Don't believe the hype: reciprocal linking is a long way from dead. And for as long as reciprocal links are here to stay, reciprocal link checker software can help you to make sure that your linking partners are holding up their end of the bargain and helping your search engine optimization efforts. In this guide, we'll take a detailed look into why a law firm might want to use reciprocal link checker websites. You'll also learn about how Google views reciprocal linking, and how to avoid being penalized for having excessive reciprocal links.
What are Reciprocal Links?
Links can be one of two types: one way and reciprocal. In a one way linking scenario, someone sees your website and likes the way that you state something. They put a hyperlink with anchor text on their web page, and it leads directly to your website. For them, this would be considered an outbound one way link, while for you it would be an inbound one way link.
Reciprocal linking is two-way linking. If you and a friend both have blogs, you might decide to link to each other's content. This would be considered reciprocal linking, and has formed the basis of many search engine optimization strategies.
Should I Have Reciprocal Links?
It's not as easy as it once was to base your search engine marketing strategy on reciprocal linking. This type of linking was once the dominant form of search engine optimization link building. However, it fast became synonymous with spammy “link exchange” websites that did little but compile links and make it tougher to find what you were really looking for.
Today, if you have too much reciprocal linking, Google may actually penalize your website. This doesn't mean, though, that you should never use these links. Reciprocal links can still be very valuable, if they're to give higher PageRank websites. Just make sure that you don't have too many, and you can still use reciprocal linking as a vital part of your link building strategy.
Reciprocal Link Checker Functions: Monitoring Link Relationships
If you're using reciprocal linking in any form, you should periodically do an audit of your links. It's critical to run a reciprocal link checker every few months—if you don't, you have no way of knowing whether the people you're linking to are providing a link back like they promised.
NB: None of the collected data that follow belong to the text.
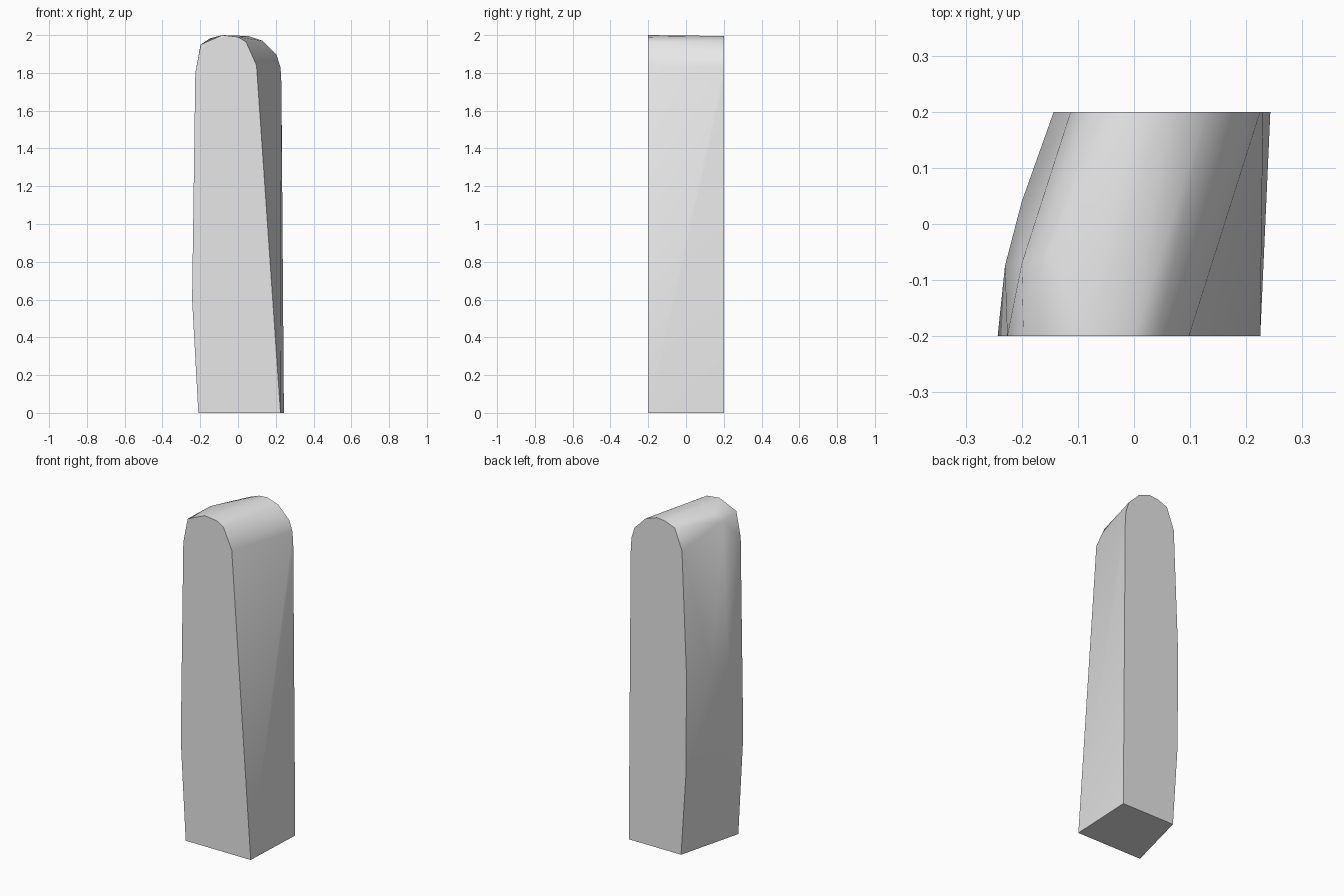
import bpy, bmesh, math
from mathutils import Vector

cube = bpy.data.objects.get("Cube")
if cube:
    bpy.data.objects.remove(cube, do_unlink=True)

# Plain grey stone
grey = bpy.data.materials.new("light_grey")
grey.use_nodes = True
grey.diffuse_color = (0.8, 0.8, 0.8, 1)
grey.node_tree.nodes["Principled BSDF"].inputs["Base Color"].default_value = grey.diffuse_color

DEPTH = 0.2
# End outlines as x, z from the lower right corner over the top to the lower left
front = [(0.225, 0), (0.098, 1.84), (0.042, 1.965), (0, 1.99), (-0.083, 2.0),
         (-0.197, 1.95), (-0.226, 1.8), (-0.243, 0.6), (-0.21, 0)]
back = [(0.243, 0), (0.23, 1.74), (0.225, 1.83), (0.204, 1.895), (0.13, 1.97),
        (0.055, 1.995), (0, 1.99), (-0.065, 1.965), (-0.113, 1.84),
        (-0.143, 1.1), (-0.14, 0.5), (-0.107, 0)]
# Slight belly along the right-hand flank
flank = [(-0.23, -0.075, 1.0), (-0.2, 0.04, 1.1),
         (-0.2, -0.07, 1.94), (-0.15, -0.05, 1.982)]

points = [Vector((x, -DEPTH, z)) for x, z in front]
points += [Vector((x, DEPTH, z)) for x, z in back]
points += [Vector(p) for p in flank]

# Skin the outlines into one convex block
bm = bmesh.new()
for p in points:
    bm.verts.new(p)
hull = bmesh.ops.convex_hull(bm, input=bm.verts[:])
bmesh.ops.delete(bm, geom=[v for v in bm.verts if not v.link_faces], context="VERTS")
bmesh.ops.dissolve_limit(bm, angle_limit=math.radians(0.2),
                         verts=bm.verts[:], edges=bm.edges[:])
bmesh.ops.recalc_face_normals(bm, faces=bm.faces[:])
mesh = bpy.data.meshes.new("stone_pillar")
bm.to_mesh(mesh)
bm.free()
mesh.materials.append(grey)
pillar = bpy.data.objects.new("stone_pillar", mesh)
bpy.context.collection.objects.link(pillar)

# Smooth sides with crisp end faces
bpy.ops.object.select_all(action="DESELECT")
pillar.select_set(True)
bpy.context.view_layer.objects.active = pillar
bpy.ops.object.shade_smooth_by_angle(angle=math.radians(40))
The most commonly used function of any reciprocal link checker is making sure that this reciprocity is maintained. If you find that the reciprocal linking you thought you had is down, you can talk to the owner of the website. By telling them that your reciprocal link checker found that your links are no longer reciprocated, they can find the source of the problem and fix it—or you can simply choose to delete the link from your own website.
You can also use a reciprocal link checker tool to make sure that the links to your website are as prominently displayed as the ones that you are displaying to someone else's website. If they're in a very difficult to access part of a website, they may no longer be as valuable, because it may be more difficult for them to be indexed by search engines.
Reciprocal Link Checker Functions: Monitoring Anchor Text
Google considers anchor text similarity when deciding whether a website appears to have been over optimized. If almost all the anchor text you're getting in your reciprocal linking is the same few words, you may need to mix it up a little. Running a reciprocal link checker is a good way to learn whether you're getting a sufficient variety of keywords to keep Google's Penguin update from penalizing your site.
Once you look at all of your reciprocal links, you should be able to get a good sense of how many of them are using identical or nearly identical text. You can then send emails to the webmasters at several of the websites where the identical text is being used, asking for variations on the original text so that your reciprocal linking strategy works better.
Other Reciprocal Link Checker Functions
One of the biggest questions that you may have about your reciprocal links is what percentage of your links they constitute. By running first an inbound link checker and then a reciprocal links checker, you can look at how many of each type of link you're getting.
Any website that has a percentage of reciprocal linking that exceeds 40 percent or so should be very worried about being penalized. Continuing to monitor your reciprocal links with a reciprocal link checker can help you identify when you need to seek more one way linking opportunities. You can easily have 20 percent or so of your links be reciprocal without having to worry much about Google Penguin. This means that you can seek out link exchanges with attorneys or other professionals to raise your total number of inbound links, as long as you don't use this method to the exclusion of all others.
How to Check Your One Way Links
In addition to checking the status of your reciprocal linking efforts, you may need to also monitor the one way inbound backlinks that are coming to your website. This requires different tools. Backlink checker websites abound online, and you can even use Google Analytics to keep track of how many people are coming to your website from each of your one way links.
By monitoring your one way links, you can also make sure that changes to your website don't make it less user friendly. You can build in redirect pages to help people who are coming to your website from other sites, so that their interaction with your site is seamless no matter how much time passes since you received the link. Without a redirect page, you'll lose potential new business, and the links will appear to be broken to anyone who runs a link checking program.